Trust funding is a crucial part of estate planning that many people forget to do. If done properly with the help of an experienced estate planning attorney, trust funding will avoid probate, provide for you in the event of your incapacity and save on estate taxes, says Forbes’ recent article entitled “Don’t Overlook Your Trust Funding.”

If you have a revocable trust, you have control over the trust and can modify it during your lifetime. You can also fund the trust while you’re alive. This will save your family time and aggravation after your death.

You can also protect yourself and your family, if you become incapacitated. Your revocable trust likely provides for you and your family during your lifetime. You are able to manage your assets yourself, while you are alive and in good health. However, who will manage the assets in your place, if your health declines or if you are incapacitated?

If you go ahead and fund the trust now, your successor trustee will be able to manage the assets for you and your family if you’re not able. However, if a successor trustee doesn’t have access to the assets to manage on your behalf, a conservator may need to be appointed by the court to oversee your assets, which can be expensive and time consuming.

If you’re married, you may have created a trust that has terms for estate tax savings. These provisions will often defer estate taxes until the death of the second spouse, by providing income to the surviving spouse and access to principal during her lifetime. The ultimate beneficiaries are your children.

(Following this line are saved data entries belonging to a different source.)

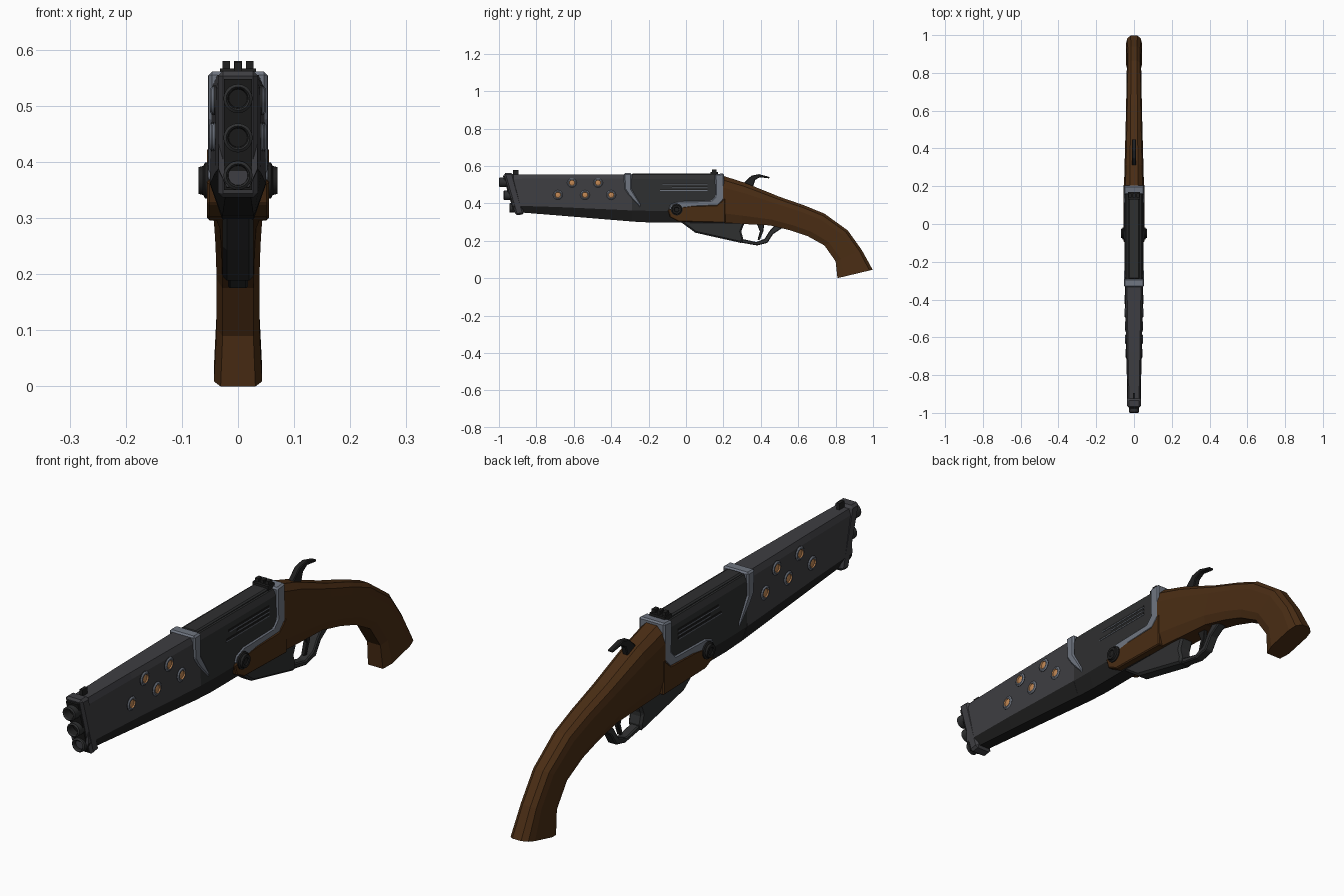
import bpy
import bmesh
import math
from mathutils import Vector

if "Cube" in bpy.data.objects:
    bpy.data.objects.remove(bpy.data.objects["Cube"], do_unlink=True)


def material(name, rgb, rough=0.5):
    m = bpy.data.materials.new(name)
    m.use_nodes = True
    m.diffuse_color = (*rgb, 1)
    shader = m.node_tree.nodes["Principled BSDF"]
    shader.inputs["Base Color"].default_value = (*rgb, 1)
    shader.inputs["Roughness"].default_value = rough
    return m


WOOD = material("walnut wood", (0.068, 0.026, 0.007))
STEEL = material("gunmetal", (0.048, 0.048, 0.054))
DARK = material("dark receiver steel", (0.028, 0.029, 0.030))
BLACK = material("blackened steel", (0.014, 0.014, 0.014))
TRIM = material("pale steel trim", (0.16, 0.18, 0.22))
COPPER = material("copper", (0.55, 0.25, 0.09))


def finish(name, bm, mats, bevel=0):
    bmesh.ops.recalc_face_normals(bm, faces=bm.faces)
    mesh = bpy.data.meshes.new(name)
    bm.to_mesh(mesh)
    bm.free()
    ob = bpy.data.objects.new(name, mesh)
    bpy.context.collection.objects.link(ob)
    for m in mats:
        mesh.materials.append(m)
    if bevel:
        mod = ob.modifiers.new("edge bevel", "BEVEL")
        mod.width = bevel
        mod.segments = 1
        mod.limit_method = "ANGLE"
    return ob


def prism(name, outline, half, mat, bevel=0, x=0):
    """Side outline of (y, z) points, extruded across x."""
    bm = bmesh.new()
    base = bm.faces.new([bm.verts.new((x - half, y, z)) for y, z in outline])
    ext = bmesh.ops.extrude_face_region(bm, geom=[base])["geom"]
    moved = [v for v in ext if isinstance(v, bmesh.types.BMVert)]
    bmesh.ops.translate(bm, verts=moved, vec=(2 * half, 0, 0))
    return finish(name, bm, [mat], bevel)


def box(name, y0, y1, z0, z1, half, mat, x=0, bevel=0):
    return prism(name, [(y0, z0), (y1, z0), (y1, z1), (y0, z1)], half, mat, bevel, x)


def loft(name, rings, mats, rule=lambda side: 0):
    """Skin over closed rings; rule picks the material from the side index."""
    bm = bmesh.new()
    rows = [[bm.verts.new(p) for p in ring] for ring in rings]
    n = len(rows[0])
    for a, b in zip(rows, rows[1:]):
        for i in range(n):
            j = (i + 1) % n
            bm.faces.new((a[i], a[j], b[j], b[i])).material_index = rule(i)
    bm.faces.new(rows[0])
    bm.faces.new(rows[-1])
    return finish(name, bm, mats)


def mirrored(half_ring):
    return half_ring + [(-x, y, z) for x, y, z in reversed(half_ring)]


def lathe(name, centre, axis, profile, mats, segs=16, rule=lambda k: 0):
    """Turn a (radius, distance) profile about an axis; ends are capped."""
    bm = bmesh.new()
    axis = Vector(axis)
    up = Vector((0, 0, 1))
    side = axis.cross(up)
    rows = []
    for r, d in profile:
        rows.append([bm.verts.new(Vector(centre) + axis * d
                     + r * (side * math.cos(t) + up * math.sin(t)))
                     for t in (math.tau * i / segs for i in range(segs))])
    for k, (a, b) in enumerate(zip(rows, rows[1:])):
        for i in range(segs):
            j = (i + 1) % segs
            bm.faces.new((a[i], a[j], b[j], b[i])).material_index = rule(k)
    bm.faces.new(rows[0])
    bm.faces.new(rows[-1]).material_index = rule(len(rows) - 1)
    ob = finish(name, bm, mats)
    for p in ob.data.polygons:
        p.use_smooth = len(p.vertices) == 4
    ob.data.set_sharp_from_angle(angle=math.radians(35))
    return ob


# Barrel shroud and receiver: chamfered section with a black underside
def body_ring(y, w, top, line, bottom):
    return mirrored([(0.8 * w, y, top), (w, y, top - 0.022),
                     (w * 1.06, y, line), (0.6 * w, y, bottom)])


def underside(side):
    return 1 if side in (2, 3, 4) else 0


shroud = [(-0.93, 0.033, 0.553, 0.388, 0.355), (-0.68, 0.039, 0.555, 0.38, 0.335),
          (-0.29, 0.047, 0.555, 0.362, 0.303)]
receiver = [(-0.30, 0.046, 0.552, 0.362, 0.303), (-0.2, 0.047, 0.552, 0.36, 0.298),
            (0.2, 0.047, 0.55, 0.36, 0.298)]
loft("barrel_shroud", [body_ring(*s) for s in shroud], [STEEL, BLACK], underside)
loft("receiver", [body_ring(*s) for s in receiver], [DARK, BLACK], underside)
box("top_rib", -0.29, 0.17, 0.54, 0.559, 0.03, DARK, bevel=0.005)

# Muzzle: slanted cap with three stacked bores
prism("muzzle_cap", [(-0.975, 0.562), (-0.91, 0.335), (-0.865, 0.342), (-0.925, 0.562)],
      0.036, STEEL, 0.009)
prism("muzzle_face", [(-0.979, 0.548), (-0.92, 0.35), (-0.9, 0.35), (-0.94, 0.548)],
      0.025, BLACK)
for label, y, z in (("upper", -1.0, 0.513), ("middle", -0.975, 0.443), ("lower", -0.945, 0.376)):
    lathe(label + "_barrel", (0, y, z), (0, 1, 0),
          [(0.016, 0.04), (0.018, 0.004), (0.021, 0), (0.026, 0.004), (0.026, 0.08)],
          [DARK, BLACK], 20, lambda k: 1 if k < 1 else 0)

# Sights
box("front_sight", -0.925, -0.895, 0.55, 0.577, 0.006, BLACK)
box("rear_sight_base", 0.13, 0.17, 0.55, 0.567, 0.032, BLACK)
for x in (-0.021, 0, 0.021):
    box("rear_sight_post", 0.14, 0.162, 0.56, 0.58, 0.007, BLACK, x)

# Pale trim: band between shroud and receiver, and the frame above the stock
prism("barrel_band", [(-0.333, 0.561), (-0.29, 0.561), (-0.29, 0.475), (-0.24, 0.395),
                      (-0.24, 0.37), (-0.305, 0.44), (-0.328, 0.475)], 0.0525, TRIM, 0.006)
prism("receiver_frame", [(0.155, 0.556), (0.203, 0.56), (0.203, 0.42), (0.17, 0.386),
                         (0.03, 0.38), (0.0, 0.35), (-0.04, 0.34), (-0.095, 0.37),
                         (-0.085, 0.395), (-0.04, 0.412), (0.135, 0.416), (0.158, 0.44)],
      0.0535, TRIM, 0.006)

for s in (-1, 1):
    # Receiver slots with bright lower lips
    for y0, z in ((-0.125, 0.503), (-0.075, 0.488), (-0.14, 0.473)):
        box("receiver_slot", y0, 0.115, z - 0.003, z + 0.004, 0.002, BLACK, s * 0.0475)
        box("slot_lip", y0, 0.115, z - 0.006, z - 0.003, 0.002, TRIM, s * 0.048)
    # Hinge pin
    lathe("hinge_pin", (s * 0.045, -0.05, 0.367), (s, 0, 0),
          [(0.032, 0), (0.032, 0.014), (0.026, 0.017), (0.024, 0.025), (0.014, 0.025),
           (0.012, 0.021)], [BLACK], 16)
    # Copper-centred vents
    for y, z in ((-0.61, 0.51), (-0.47, 0.51), (-0.685, 0.445), (-0.54, 0.445), (-0.40, 0.445)):
        w = 0.046 + (y + 0.3) * 0.02
        lathe("vent", (s * (w - 0.006), y, z), (s, 0, 0),
              [(0.026, 0), (0.026, 0.009), (0.021, 0.013), (0.016, 0.013), (0.014, 0.009),
               (0.007, 0.011)],
              [DARK, TRIM, COPPER], 12, lambda k: 0 if k < 1 else 1 if k < 3 else 2)

# Stock: fore plate under the frame, and the curved grip
prism("stock_fore", [(-0.098, 0.365), (-0.085, 0.325), (-0.04, 0.302), (0.21, 0.296),
                     (0.21, 0.43), (0.165, 0.39), (0.02, 0.386), (-0.06, 0.375)],
      0.055, WOOD, 0.004)


def grip_ring(ty, tz, by, bz, w):
    top, bottom = Vector((0, ty, tz)), Vector((0, by, bz))
    return mirrored([tuple(top.lerp(bottom, t) + Vector((k * w, 0, 0)))
                     for k, t in ((0.42, 0), (0.85, 0.09), (1, 0.25), (1, 0.8), (0.72, 1))])


grip = [(0.195, 0.548, 0.195, 0.297, 0.053), (0.315, 0.51, 0.30, 0.29, 0.05),
        (0.50, 0.435, 0.45, 0.282, 0.045), (0.63, 0.39, 0.56, 0.255, 0.042),
        (0.74, 0.345, 0.65, 0.225, 0.04), (0.865, 0.255, 0.74, 0.175, 0.038),
        (0.94, 0.15, 0.80, 0.09, 0.038), (0.998, 0.045, 0.81, 0.0, 0.043)]
loft("grip", [grip_ring(*g) for g in grip], [WOOD])

# Trigger plate, guard and trigger
prism("trigger_plate", [(-0.035, 0.305), (0.05, 0.243), (0.3, 0.187), (0.305, 0.215),
                        (0.295, 0.25), (0.315, 0.3)], 0.028, DARK, 0.008)
prism("trigger_guard", [(0.28, 0.192), (0.38, 0.175), (0.435, 0.188), (0.465, 0.235),
                        (0.525, 0.275), (0.48, 0.29), (0.445, 0.25), (0.42, 0.21),
                        (0.375, 0.193), (0.29, 0.212)], 0.018, DARK, 0.004)
prism("trigger", [(0.375, 0.3), (0.395, 0.25), (0.382, 0.205), (0.395, 0.205),
                  (0.413, 0.25), (0.42, 0.3)], 0.008, BLACK, 0.002)

# Hammer
prism("hammer", [(0.29, 0.49), (0.325, 0.525), (0.35, 0.548), (0.39, 0.556), (0.45, 0.54),
                 (0.445, 0.533), (0.395, 0.54), (0.37, 0.525), (0.355, 0.48)],
      0.011, BLACK, 0.003)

You’ll need to fund your trust to make certain that these estate tax provisions work properly.

Any asset transfer will need to be consistent with your estate plan. Ask an experienced estate planning attorney about transferring taxable brokerage accounts, bank accounts and real estate to the trust.

You may also want to think about transferring tangible items to the trust and a closely held business interests, like stock in a family business or an interest in a limited liability company (LLC).

Reference: Forbes (July 13, 2020) “Don’t Overlook Your Trust Funding”